EXERCISE - Because the pictures are not wanted, give back only the exact text of every entry below.

Dataset entries:
┄┄┄┄┄┄┄┄┄┄

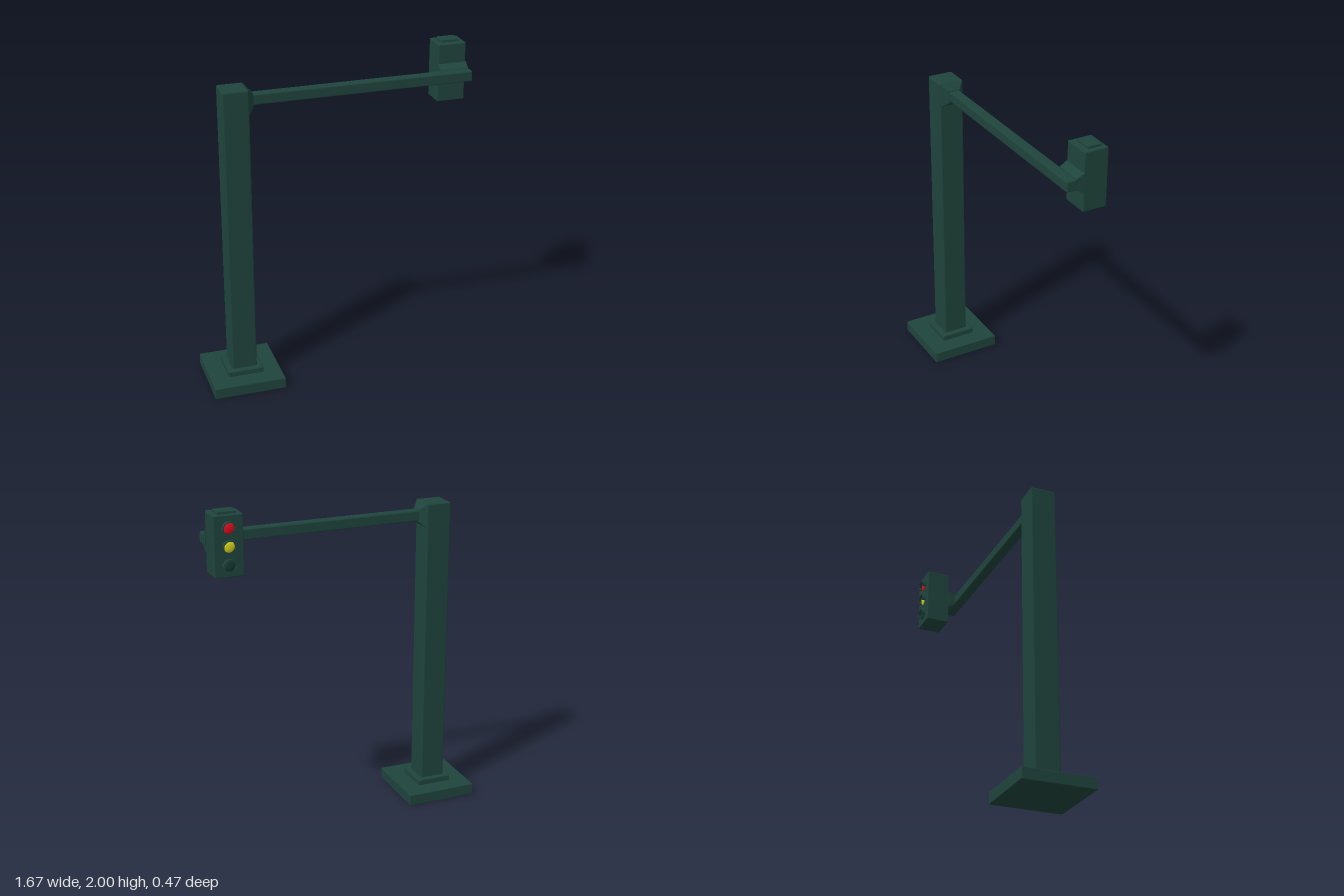
import * as THREE from 'three';
import { RoundedBoxGeometry } from 'three/addons/geometries/RoundedBoxGeometry.js';

const mat = (color) => new THREE.MeshStandardMaterial({ color });
const green = mat(0x1f443c);

export function createModel() {
  const model = new THREE.Group();
  model.name = 'trafficLight';

  const add = (name, geometry, material = green, parent = model) => {
    const mesh = new THREE.Mesh(geometry, material);
    mesh.name = name;
    parent.add(mesh);
    return mesh;
  };

  // Chamfered box given by its min and max corners
  const block = (name, [x0, y0, z0], [x1, y1, z1], bevel) => {
    const mesh = add(name, new RoundedBoxGeometry(x1 - x0, y1 - y0, z1 - z0, 1, bevel));
    mesh.position.set((x0 + x1) / 2, (y0 + y1) / 2, (z0 + z1) / 2);
    return mesh;
  };

  // Box whose far end along one axis shrinks to a smaller section
  const taper = (name, min, max, axis, farMin, farMax) => {
    const geo = new THREE.BoxGeometry(1, 1, 1).toNonIndexed();
    const p = geo.attributes.position;
    for (let i = 0; i < p.count; i++) {
      const v = [p.getX(i), p.getY(i), p.getZ(i)];
      const far = v[axis] > 0;
      const out = v.map((c, k) => (c > 0
        ? (far && k !== axis ? farMax[k] : max[k])
        : (far && k !== axis ? farMin[k] : min[k])));
      p.setXYZ(i, ...out);
    }
    geo.computeVertexNormals();
    return add(name, geo);
  };

  // Base and post
  block('basePlate', [-0.837, 0, -0.21], [-0.397, 0.07, 0.23], 0.005);
  block('baseStep', [-0.727, 0.06, -0.1], [-0.507, 0.105, 0.12], 0.008);
  block('post', [-0.695, 0.09, -0.068], [-0.54, 1.885, 0.088], 0.01);

  // Arm and its tapered joints
  taper('postBracket', [-0.545, 1.735, -0.066], [-0.505, 1.885, 0.086], 0,
    [0, 1.77, -0.027], [0, 1.845, 0.043]);
  block('arm', [-0.54, 1.776, -0.025], [0.83, 1.841, 0.04], 0.009);
  taper('signalBracket', [0.65, 1.745, -0.072], [0.83, 1.868, -0.022], 2,
    [0.655, 1.776, 0], [0.825, 1.841, 0]);

  // Signal housing
  block('signalHousing', [0.652, 1.63, -0.217], [0.826, 1.985, -0.068], 0.007);
  block('housingCap', [0.682, 1.965, -0.19], [0.796, 2.0, -0.105], 0.006);

  // Visor: thin arch over each lamp, open underneath
  const a0 = -0.46, a1 = Math.PI + 0.46;
  const arch = new THREE.Shape();
  arch.absarc(0, 0, 0.04, a0, a1, false);
  arch.absarc(0, 0, 0.034, a1, a0, true);
  const visorGeo = new THREE.ExtrudeGeometry(arch, { depth: 0.023, bevelEnabled: false, curveSegments: 16 });
  // Lamp: shallow dome
  const lampGeo = new THREE.SphereGeometry(0.034, 24, 6, 0, Math.PI * 2, 0, Math.PI / 2);
  lampGeo.rotateX(Math.PI / 2).scale(1, 1, 0.3);

  const lamps = [['red', 0xe00f22, 1.91], ['yellow', 0xdcd620, 1.805], ['green', 0x163a30, 1.697]];
  for (const [name, color, y] of lamps) {
    const lamp = new THREE.Group();
    lamp.name = `${name}Light`;
    lamp.position.set(0.738, y, -0.215);
    lamp.rotation.y = Math.PI;
    add(`${name}Lens`, lampGeo, mat(color), lamp);
    add(`${name}Visor`, visorGeo, green, lamp);
    model.add(lamp);
  }
  return model;
}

┄┄┄┄┄┄┄┄┄┄

WRITTEN SOLUTION -
import * as THREE from 'three';
import { RoundedBoxGeometry } from 'three/addons/geometries/RoundedBoxGeometry.js';

const mat = (color) => new THREE.MeshStandardMaterial({ color });
const green = mat(0x1f443c);

export function createModel() {
  const model = new THREE.Group();
  model.name = 'trafficLight';

  const add = (name, geometry, material = green, parent = model) => {
    const mesh = new THREE.Mesh(geometry, material);
    mesh.name = name;
    parent.add(mesh);
    return mesh;
  };

  // Chamfered box given by its min and max corners
  const block = (name, [x0, y0, z0], [x1, y1, z1], bevel) => {
    const mesh = add(name, new RoundedBoxGeometry(x1 - x0, y1 - y0, z1 - z0, 1, bevel));
    mesh.position.set((x0 + x1) / 2, (y0 + y1) / 2, (z0 + z1) / 2);
    return mesh;
  };

  // Box whose far end along one axis shrinks to a smaller section
  const taper = (name, min, max, axis, farMin, farMax) => {
    const geo = new THREE.BoxGeometry(1, 1, 1).toNonIndexed();
    const p = geo.attributes.position;
    for (let i = 0; i < p.count; i++) {
      const v = [p.getX(i), p.getY(i), p.getZ(i)];
      const far = v[axis] > 0;
      const out = v.map((c, k) => (c > 0
        ? (far && k !== axis ? farMax[k] : max[k])
        : (far && k !== axis ? farMin[k] : min[k])));
      p.setXYZ(i, ...out);
    }
    geo.computeVertexNormals();
    return add(name, geo);
  };

  // Base and post
  block('basePlate', [-0.837, 0, -0.21], [-0.397, 0.07, 0.23], 0.005);
  block('baseStep', [-0.727, 0.06, -0.1], [-0.507, 0.105, 0.12], 0.008);
  block('post', [-0.695, 0.09, -0.068], [-0.54, 1.885, 0.088], 0.01);

  // Arm and its tapered joints
  taper('postBracket', [-0.545, 1.735, -0.066], [-0.505, 1.885, 0.086], 0,
    [0, 1.77, -0.027], [0, 1.845, 0.043]);
  block('arm', [-0.54, 1.776, -0.025], [0.83, 1.841, 0.04], 0.009);
  taper('signalBracket', [0.65, 1.745, -0.072], [0.83, 1.868, -0.022], 2,
    [0.655, 1.776, 0], [0.825, 1.841, 0]);

  // Signal housing
  block('signalHousing', [0.652, 1.63, -0.217], [0.826, 1.985, -0.068], 0.007);
  block('housingCap', [0.682, 1.965, -0.19], [0.796, 2.0, -0.105], 0.006);

  // Visor: thin arch over each lamp, open underneath
  const a0 = -0.46, a1 = Math.PI + 0.46;
  const arch = new THREE.Shape();
  arch.absarc(0, 0, 0.04, a0, a1, false);
  arch.absarc(0, 0, 0.034, a1, a0, true);
  const visorGeo = new THREE.ExtrudeGeometry(arch, { depth: 0.023, bevelEnabled: false, curveSegments: 16 });
  // Lamp: shallow dome
  const lampGeo = new THREE.SphereGeometry(0.034, 24, 6, 0, Math.PI * 2, 0, Math.PI / 2);
  lampGeo.rotateX(Math.PI / 2).scale(1, 1, 0.3);

  const lamps = [['red', 0xe00f22, 1.91], ['yellow', 0xdcd620, 1.805], ['green', 0x163a30, 1.697]];
  for (const [name, color, y] of lamps) {
    const lamp = new THREE.Group();
    lamp.name = `${name}Light`;
    lamp.position.set(0.738, y, -0.215);
    lamp.rotation.y = Math.PI;
    add(`${name}Lens`, lampGeo, mat(color), lamp);
    add(`${name}Visor`, visorGeo, green, lamp);
    model.add(lamp);
  }
  return model;
}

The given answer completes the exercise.